The family have been living in a tent by the side of the main road since.
“I haven’t received any help or assistance from authorities,” she told us, holding her baby while sheltering from the sun under a flimsy piece of tarpaulin.
“We asked some people in this village for blankets so that we had something to cover us up.”
“We have only God,” she added.
Since then, they have managed to build a basic tent. Khadija told us she has only has one set of clothes for the baby.
Friends from their hometown have told the family that their house is badly damaged, and they have no idea when they might have somewhere suitable to stay.
Not far from Khadija’s tent there are signs of the growing frustration at the little help reaching towns and villages in the rural mountainous areas south of Marrakesh.
Asni is just 50km (30 miles) from Marrakesh, but people say they urgently need aid to be delivered.
A scrum of angry people surrounded a local reporter, aiming their frustrations at him.
“We don’t have food, we don’t have bread nor vegetables. We have nothing,” said one man in the crowd who didn’t want to give his name.
“No-one came to us, we don’t have anything. We only have God and the king.”
Since the earthquake he has been living on the side of the village’s main road with his four children.
His house is still standing, but all of the walls are badly cracked and are too scared to stay there.
They have managed to return and take some blankets, which are now all they have to sleep on.
As a truck drove past the crowd some people tried to flag it down, desperately hoping it carried supplies. But it just headed on, followed by jeers.
The reporter at the centre of the crowd was escorted away by police, still followed by people desperate to vent their anger.
Some people say they have received tents from authorities, but there are nowhere near enough for all the people in need.
Nearby is Mbarka, another person living in a tent. She led us through side streets to her home that she can no longer live in.
“I have no means to rebuild the house,” Mbarka said. “At the moment, it’s just local people who are helping us.”
She lived with her two daughters, son-in-law and three grandchildren.
As their house began to shake when the earthquake hit, they sprinted outside and were almost hit by a much larger home that started to slide down a hill towards them.

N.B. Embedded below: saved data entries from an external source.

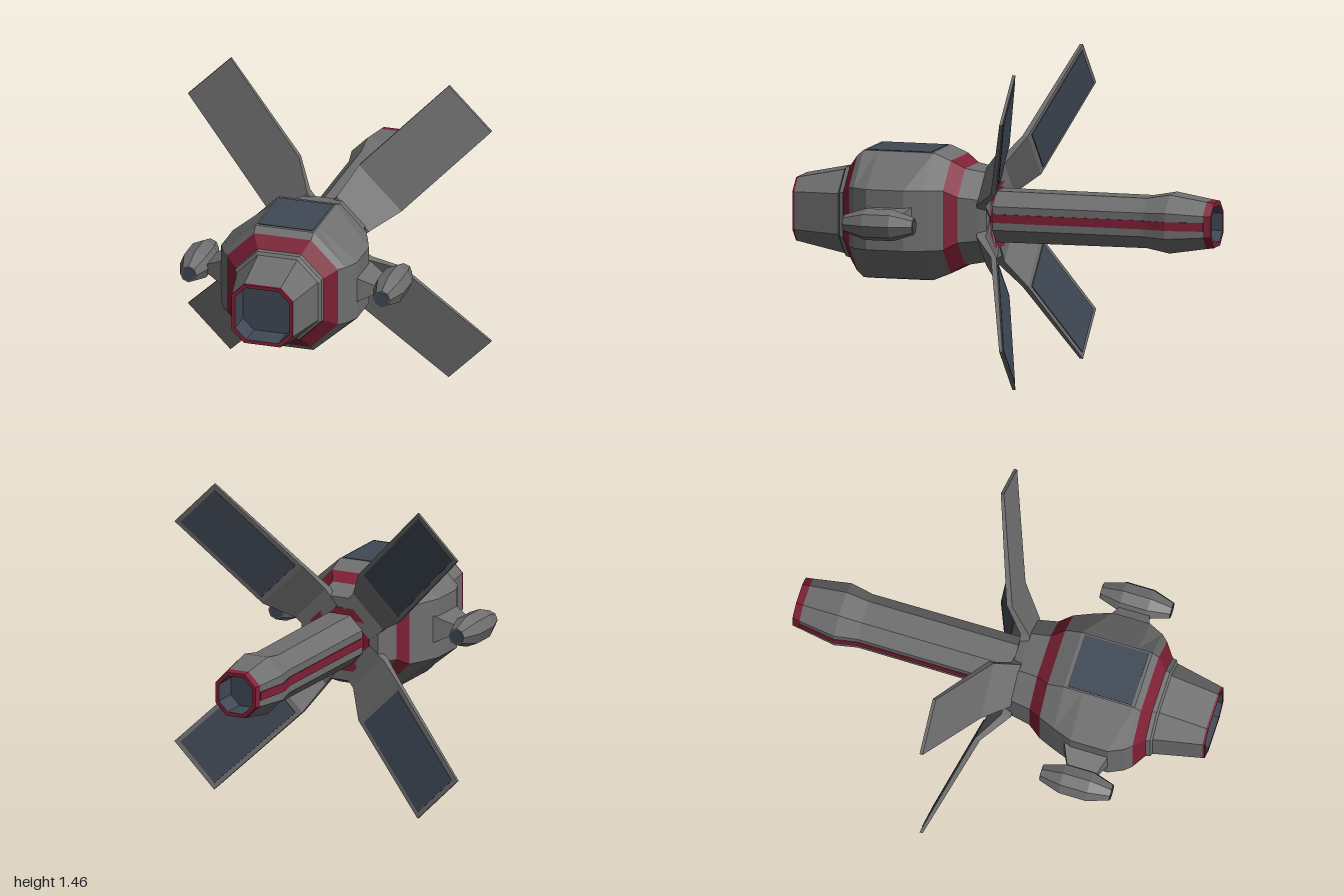
import * as THREE from 'three';

const grey = new THREE.MeshStandardMaterial({ color: 0x6f6f6f });
grey.name = 'hull grey';
const red = new THREE.MeshStandardMaterial({ color: 0x7f2036 });
red.name = 'trim red';
const blue = new THREE.MeshStandardMaterial({ color: 0x404956 });
blue.name = 'panel slate blue';

// Flat-faced skin through loops of points; loops run counter-clockwise seen along the path.
function loft(name, material, loops, capped = false) {
  const out = [];
  const tri = (a, b, c) => out.push(...a, ...b, ...c);
  for (let s = 0; s < loops.length - 1; s++) {
    const A = loops[s], B = loops[s + 1], n = A.length;
    for (let i = 0; i < n; i++) {
      const j = (i + 1) % n;
      tri(A[i], B[i], B[j]);
      tri(A[i], B[j], A[j]);
    }
  }
  if (capped) {
    const A = loops[0], B = loops[loops.length - 1];
    for (let i = 1; i < A.length - 1; i++) {
      tri(A[0], A[i], A[i + 1]);
      tri(B[0], B[i + 1], B[i]);
    }
  }
  const geo = new THREE.BufferGeometry();
  geo.setAttribute('position', new THREE.Float32BufferAttribute(out, 3));
  geo.computeVertexNormals();
  const mesh = new THREE.Mesh(geo, material);
  mesh.name = name;
  return mesh;
}

// Octagon across the z axis: half height r, half flat f, half width w.
const ring = (z, r, f = r * 0.4142, w = r) => [
  [w, -f, z], [w, f, z], [f, r, z], [-f, r, z],
  [-w, f, z], [-w, -f, z], [-f, -r, z], [f, -r, z],
];

// Rectangle across the x axis: half width t in y, front and back z.
const slab = (x, t, front, back) => [[x, t, front], [x, t, back], [x, -t, back], [x, -t, front]];

// One swept arm with its panel on the rear face, pointing along +x.
function makeWing(angle) {
  const wing = new THREE.Group();
  wing.name = 'wing';
  wing.add(loft('wingArm', grey, [
    slab(0.12, 0.1, 0.09, 0.045),
    slab(0.21, 0.11, 0.09, 0.045),
    slab(0.35, 0.145, -0.018, -0.045),
    slab(0.89, 0.145, -0.177, -0.192),
  ], true));
  const rear = (x) => -0.045 - (x - 0.35) * 0.147 / 0.54;
  wing.add(loft('wingPanel', blue, [0.375, 0.868].map(
    (x) => slab(x, 0.124, rear(x) + 0.001, rear(x) - 0.004)), true));
  wing.rotation.z = angle;
  return wing;
}

// Side pod on its tapered pylon, pointing along +x.
function makePod(angle) {
  const side = new THREE.Group();
  side.name = 'sidePod';
  side.add(loft('podPylon', grey, [
    slab(0.27, 0.08, 0.62, 0.35),
    slab(0.325, 0.06, 0.59, 0.38),
    slab(0.41, 0.02, 0.56, 0.42),
  ], true));
  const pod = new THREE.Group();
  pod.name = 'pod';
  pod.add(loft('podShell', grey, [
    ring(0.168, 0.037), ring(0.065, 0.068), ring(-0.065, 0.068), ring(-0.168, 0.037),
  ], true));
  for (const end of [1, -1]) {
    pod.add(loft('podEnd', blue, [ring(end * 0.166 + 0.004, 0.031), ring(end * 0.166 - 0.004, 0.031)], true));
  }
  pod.position.set(0.467, 0, 0.483);
  pod.rotation.z = Math.PI / 8;
  side.add(pod);
  side.rotation.z = angle;
  return side;
}

export function createModel() {
  const model = new THREE.Group();
  model.name = 'spaceStation';
  const craft = new THREE.Group();
  craft.name = 'craft';
  craft.position.y = 0.735;
  model.add(craft);

  // Nose with open mouth
  craft.add(loft('noseRecess', blue, [ring(0.88, 0), ring(0.88, 0.13, 0.078), ring(0.999, 0.13, 0.078)]));
  craft.add(loft('noseRim', red, [ring(0.999, 0.13, 0.078), ring(1, 0.147, 0.088), ring(0.99, 0.149, 0.088)]));
  craft.add(loft('nose', grey, [
    ring(0.99, 0.149, 0.088), ring(0.765, 0.195, 0.095),
    ring(0.755, 0.208, 0.102), ring(0.735, 0.212, 0.105),
  ]));

  // Main body between two red collars
  craft.add(loft('frontCollar', red, [ring(0.735, 0.212, 0.105), ring(0.69, 0.268, 0.138)]));
  craft.add(loft('body', grey, [
    ring(0.69, 0.268, 0.138), ring(0.66, 0.295, 0.14), ring(0.59, 0.295, 0.14, 0.328),
    ring(0.41, 0.295, 0.14, 0.328), ring(0.32, 0.295, 0.14, 0.295), ring(0.24, 0.262, 0.138),
  ]));
  craft.add(loft('rearCollar', red, [ring(0.24, 0.262, 0.138), ring(0.18, 0.225, 0.105)]));
  craft.add(loft('hub', grey, [
    ring(0.18, 0.225, 0.105), ring(0.085, 0.208, 0.095), ring(0.05, 0.198, 0.09), ring(0.05, 0.15, 0.07),
  ]));
  craft.add(loft('boomCollar', red, [ring(0.05, 0.15, 0.07), ring(0.045, 0.15, 0.07), ring(0.045, 0.118, 0.055)]));

  // Windows on top and underneath
  for (const y of [1, -1]) {
    const win = new THREE.Mesh(new THREE.BoxGeometry(0.265, 0.008, 0.31), blue);
    win.name = 'window';
    win.position.set(0, y * 0.294, 0.49);
    craft.add(win);
  }

  // Tail boom with open end
  craft.add(loft('boom', grey, [
    ring(0.05, 0.119, 0.055), ring(-0.68, 0.116, 0.055), ring(-0.79, 0.136, 0.06), ring(-0.965, 0.109, 0.05),
  ]));
  craft.add(loft('boomRim', red, [
    ring(-0.965, 0.109, 0.05), ring(-1, 0.104, 0.048), ring(-1, 0.086, 0.04),
  ]));
  craft.add(loft('boomRecess', blue, [ring(-1, 0.086, 0.04), ring(-0.88, 0.086, 0.04), ring(-0.88, 0)]));

  // Red stripe along each side of the boom
  const boomWidth = [[0.05, 0.119], [-0.68, 0.116], [-0.79, 0.136], [-0.965, 0.109]];
  for (const angle of [0, Math.PI]) {
    const stripe = loft('boomStripe', red, boomWidth.map(([z, w]) => [
      [w + 0.005, -0.02, z], [w + 0.005, 0.02, z], [w - 0.003, 0.02, z], [w - 0.003, -0.02, z],
    ]), true);
    stripe.rotation.z = angle;
    craft.add(stripe, makePod(angle));
  }

  for (let i = 0; i < 4; i++) craft.add(makeWing(Math.PI / 4 + i * Math.PI / 2));
  return model;
}
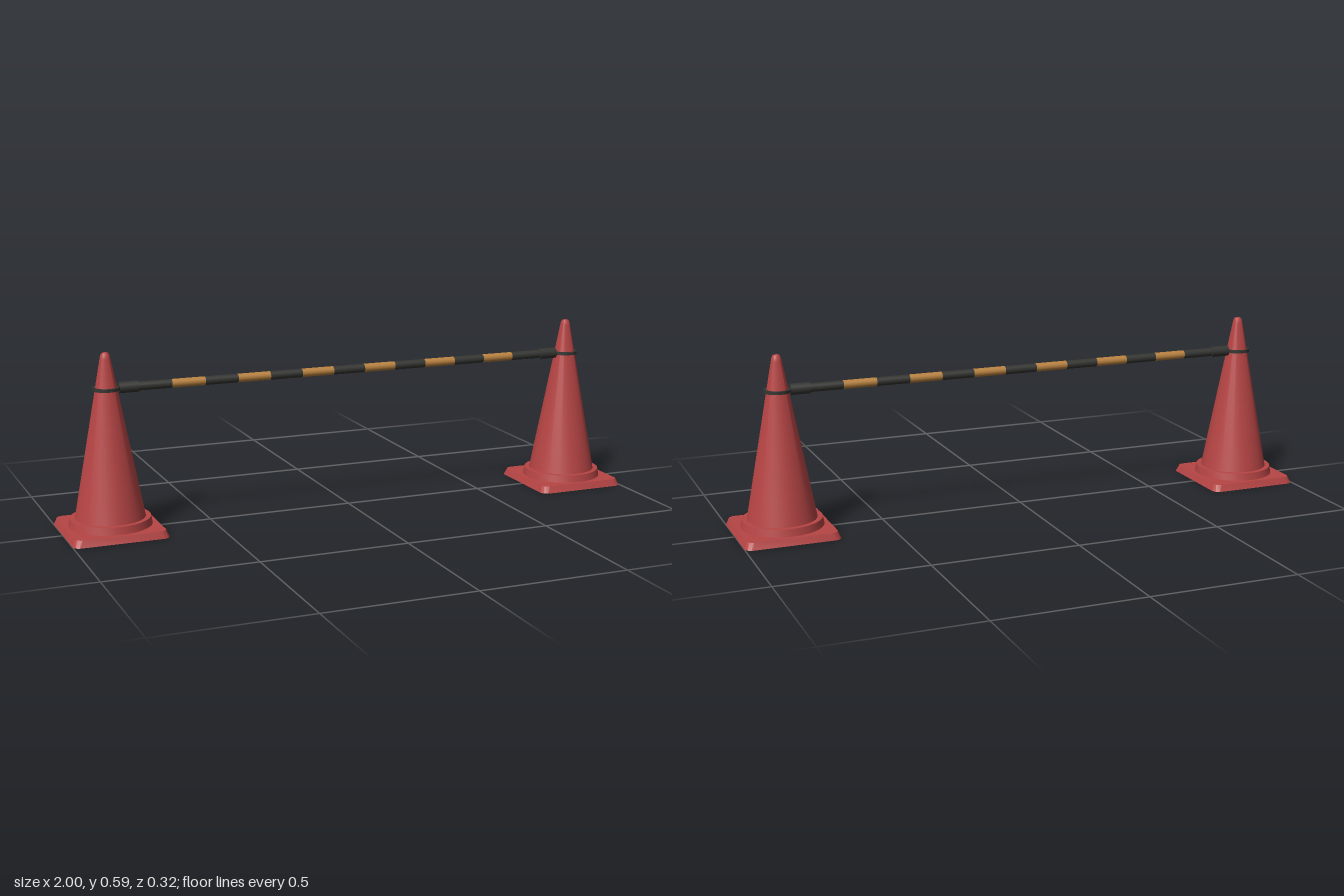
import * as THREE from 'three';
import { toCreasedNormals } from 'three/addons/utils/BufferGeometryUtils.js';

const red = new THREE.MeshStandardMaterial({ color: 0xb84545 });
red.name = 'cone red';
const black = new THREE.MeshStandardMaterial({ color: 0x353532 });
black.name = 'rubber black';
const amber = new THREE.MeshStandardMaterial({ color: 0xb98240 });
amber.name = 'stripe amber';

const CONE_X = 0.841;
const BAR_Y = 0.474;

function add(parent, name, geometry, material) {
  const mesh = new THREE.Mesh(geometry, material);
  mesh.name = name;
  parent.add(mesh);
  return mesh;
}

// Turned part with sharp edges kept
function turned(points, segments = 48) {
  const profile = points.map(([r, y]) => new THREE.Vector2(r, y));
  return toCreasedNormals(new THREE.LatheGeometry(profile, segments), 0.6);
}

// Rounded square slab, narrowing towards the top
function footGeometry(half, topHalf, height, r) {
  const k = half - r;
  const s = new THREE.Shape();
  s.absarc(k, k, r, 0, Math.PI / 2);
  s.absarc(-k, k, r, Math.PI / 2, Math.PI);
  s.absarc(-k, -k, r, Math.PI, Math.PI * 1.5);
  s.absarc(k, -k, r, Math.PI * 1.5, Math.PI * 2);
  const g = new THREE.ExtrudeGeometry(s, { depth: height, bevelEnabled: false, curveSegments: 8 });
  g.rotateX(-Math.PI / 2);
  const p = g.attributes.position;
  for (let i = 0; i < p.count; i++) {
    if (p.getY(i) > height / 2) {
      p.setX(i, p.getX(i) * topHalf / half);
      p.setZ(i, p.getZ(i) * topHalf / half);
    }
  }
  return toCreasedNormals(g, 0.6);
}

function createCone(name, x) {
  const cone = new THREE.Group();
  cone.name = name;
  cone.position.x = x;
  add(cone, 'foot', footGeometry(0.159, 0.15, 0.023, 0.025), red);
  // Round step, tapering body and rounded tip
  add(cone, 'body', turned([
    [0.137, 0.022], [0.132, 0.048], [0.115, 0.048], [0.0175, 0.572],
    [0.0155, 0.581], [0.0135, 0.587], [0.0095, 0.591], [0, 0.591],
  ]), red);
  // Collar ring that holds the bar
  add(cone, 'ring', turned([
    [0.034, BAR_Y - 0.005], [0.0445, BAR_Y - 0.005], [0.0445, BAR_Y + 0.005],
    [0.034, BAR_Y + 0.005], [0.034, BAR_Y - 0.005],
  ]), black);
  return cone;
}

export function createModel() {
  const model = new THREE.Group();
  model.name = 'coneBarrier';

  const bar = new THREE.Group();
  bar.name = 'bar';
  bar.position.y = BAR_Y;
  model.add(bar);

  // Striped bar, black at both ends
  const count = 13;
  const length = 1.474 / count;
  const stripe = new THREE.CylinderGeometry(0.0145, 0.0145, length, 24, 1, true).rotateZ(Math.PI / 2);
  for (let i = 0; i < count; i++) {
    const dark = i % 2 === 0;
    const part = add(bar, dark ? 'blackStripe' : 'amberStripe', stripe, dark ? black : amber);
    part.position.x = (i - (count - 1) / 2) * length;
  }

  // A cone and an end sleeve on each side
  for (const side of [-1, 1]) {
    model.add(createCone(side > 0 ? 'leftCone' : 'rightCone', side * CONE_X));
    const sleeve = add(bar, 'endSleeve', new THREE.CylinderGeometry(0.0185, 0.0185, 0.066, 24).rotateZ(Math.PI / 2), black);
    sleeve.position.x = side * 0.768;
  }
  return model;
}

“We think the government will help,” her son-in-law Abdelhadi said, “but there are 120 villages in the area.”
With so many people needing help, a huge number of people will have to wait longer for assistance.